I had read the Gladwell article before and just seeing his name in the list of readings lead me back to it first (who doesn't always want to read a Gladwell piece?). I also generally agree with his conclusions about the limitations of social media and had arrived at roughly the same place in some of our earlier class discussions. As a result, I feel like my reading of the other materials was mostly through that skeptical lens. I very much agree that the degree of effort, true commitment, and genuine impact is extremely different on Twitter vs. in real life, and while that should be quite obvious it sometimes seems like it gets disregarded during our current age of adoration of social media and Twitter in particular. His explanation of how strong vs weak social connections play into that difference in true commitment was an interesting next step in understanding protest and activism both through social media and in our physical daily lives.

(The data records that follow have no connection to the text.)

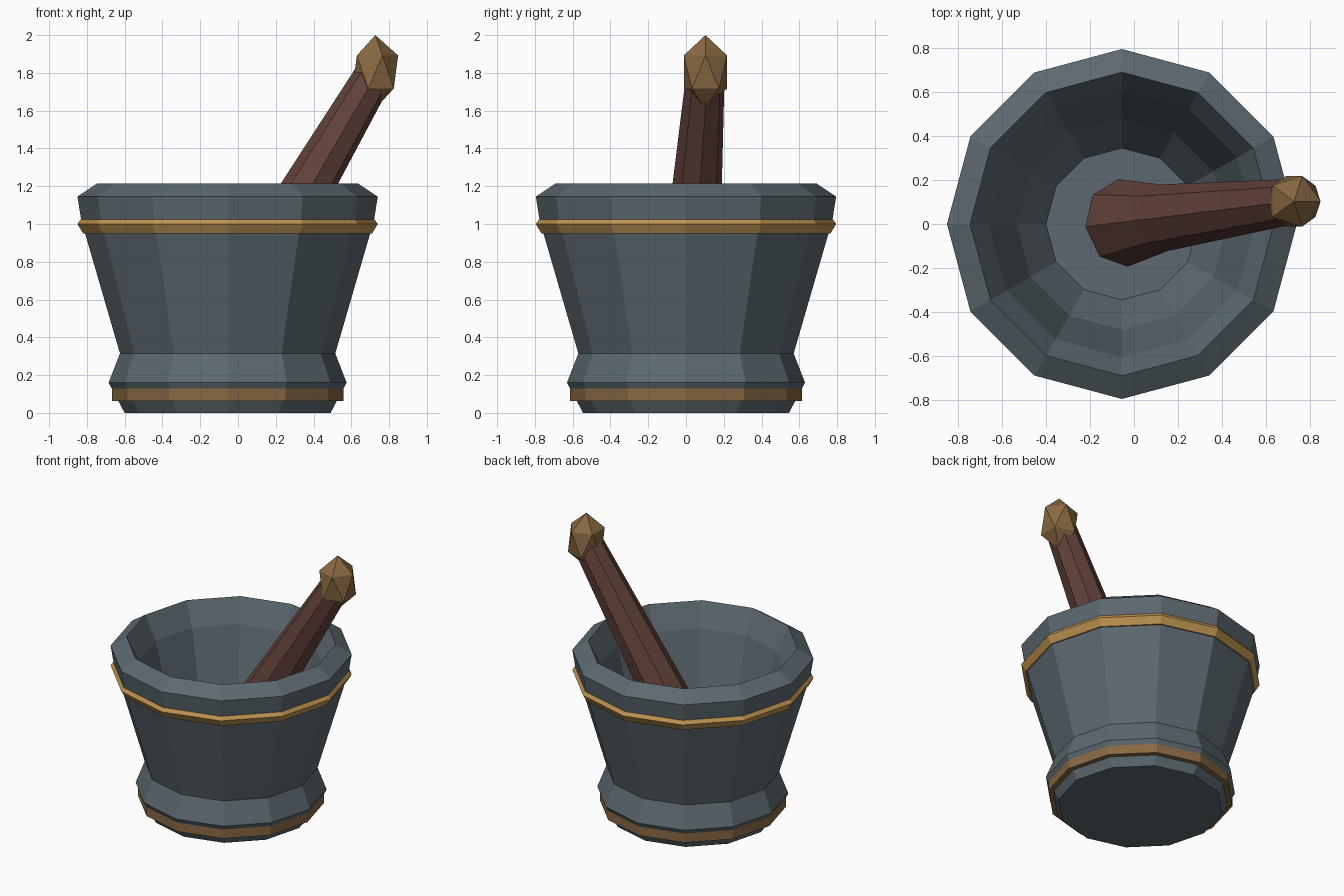
import bpy, bmesh, math
from mathutils import Vector

if "Cube" in bpy.data.objects:
    bpy.data.objects.remove(bpy.data.objects["Cube"])


def material(name, rgb):
    m = bpy.data.materials.new(name)
    m.diffuse_color = (*rgb, 1)
    m.use_nodes = True
    m.node_tree.nodes["Principled BSDF"].inputs["Base Color"].default_value = m.diffuse_color
    return m


STONE = material("slate_stone", (0.107, 0.141, 0.162))
GOLD = material("bright_gold", (0.53, 0.30, 0.085))
BRONZE = material("dull_bronze", (0.25, 0.14, 0.055))
WOOD = material("dark_red_wood", (0.125, 0.054, 0.043))


def rings_object(name, rings, mat, closed=False):
    """Skin a list of point rings; cap the ends, or join last to first."""
    bm = bmesh.new()
    loops = [[bm.verts.new(p) for p in ring] for ring in rings]
    n = len(loops[0])
    pairs = list(zip(loops, loops[1:]))
    if closed:
        pairs.append((loops[-1], loops[0]))
    else:
        bm.faces.new(loops[0])
        bm.faces.new(loops[-1])
    for a, b in pairs:
        for i in range(n):
            j = (i + 1) % n
            bm.faces.new((a[i], a[j], b[j], b[i]))
    bmesh.ops.recalc_face_normals(bm, faces=bm.faces)
    me = bpy.data.meshes.new(name)
    bm.to_mesh(me)
    bm.free()
    me.materials.append(mat)
    ob = bpy.data.objects.new(name, me)
    bpy.context.collection.objects.link(ob)
    return ob


def lathe(name, profile, mat, closed=False, cx=-0.055, n=12):
    """Turn a (radius, height) profile into a 12-sided form."""
    rings = [[(cx + r * math.cos(2 * math.pi * i / n),
               r * math.sin(2 * math.pi * i / n), z) for i in range(n)]
             for r, z in profile]
    return rings_object(name, rings, mat, closed)


# Mortar bowl: outside from the foot up to the rim, then down the hollow
lathe("mortar_bowl", [(0.545, 0), (0.63, 0.16), (0.57, 0.315), (0.775, 1.02),
                      (0.795, 1.145), (0.69, 1.215), (0.605, 1.05),
                      (0.48, 0.55), (0.345, 0.33)], STONE)

# Metal bands around rim and foot
lathe("rim_band", [(0.765, 0.95), (0.795, 1.0), (0.778, 1.025),
                   (0.74, 1.025), (0.73, 0.95)], GOLD, closed=True)
lathe("foot_band", [(0.613, 0.062), (0.613, 0.13), (0.56, 0.13),
                    (0.55, 0.062)], BRONZE, closed=True)

# Pestle: eight-sided tapering rod along a leaning axis
base, top = Vector((-0.05, 0.005, 0.48)), Vector((0.727, 0.103, 1.80))
axis = (top - base).normalized()
v = axis.cross(Vector((-1, 0, 0))).normalized()
u = v.cross(axis)
if v.y < 0:
    v = -v
if u.x > 0:
    u = -u
rings = []
for d, r in [(-0.13, 0.11), (0, 0.2), (0.37, 0.152), (1.53, 0.102)]:
    c = base + axis * d
    rings.append([c + r * (math.cos(t) * u + math.sin(t) * v)
                  for t in (math.radians(45 * k - 7) for k in range(8))])
rings_object("pestle_shaft", rings, WOOD)

# Faceted pommel on the pestle
bpy.ops.mesh.primitive_ico_sphere_add(subdivisions=1, radius=1,
                                      location=(0.727, 0.103, 1.805))
knob = bpy.context.object
knob.name = "pestle_knob"
knob.scale = (0.135, 0.135, 0.195)
knob.data.materials.append(BRONZE)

That all being said, I still was very impressed by the #freeMona campaign and its results. I like that the various pieces we read on it acknowledged that it was more or less a perfect storm of connected individuals and important relationships along with Twitter and that Twitter was not the be-all end-all savior in a vacuum, but it still seemed undeniable that this was the power of Twitter in action. The main point to me is that Twitter was used as the connective piece; a hashtag alone did not free her. What it did was inform and motivate a large group of people, and included in that group were a few with the existing power and connections to allow them to call the state department, arrange to send help, etc., and in the end that freed her. AlexLE 13:31, 26 March 2012 (UTC)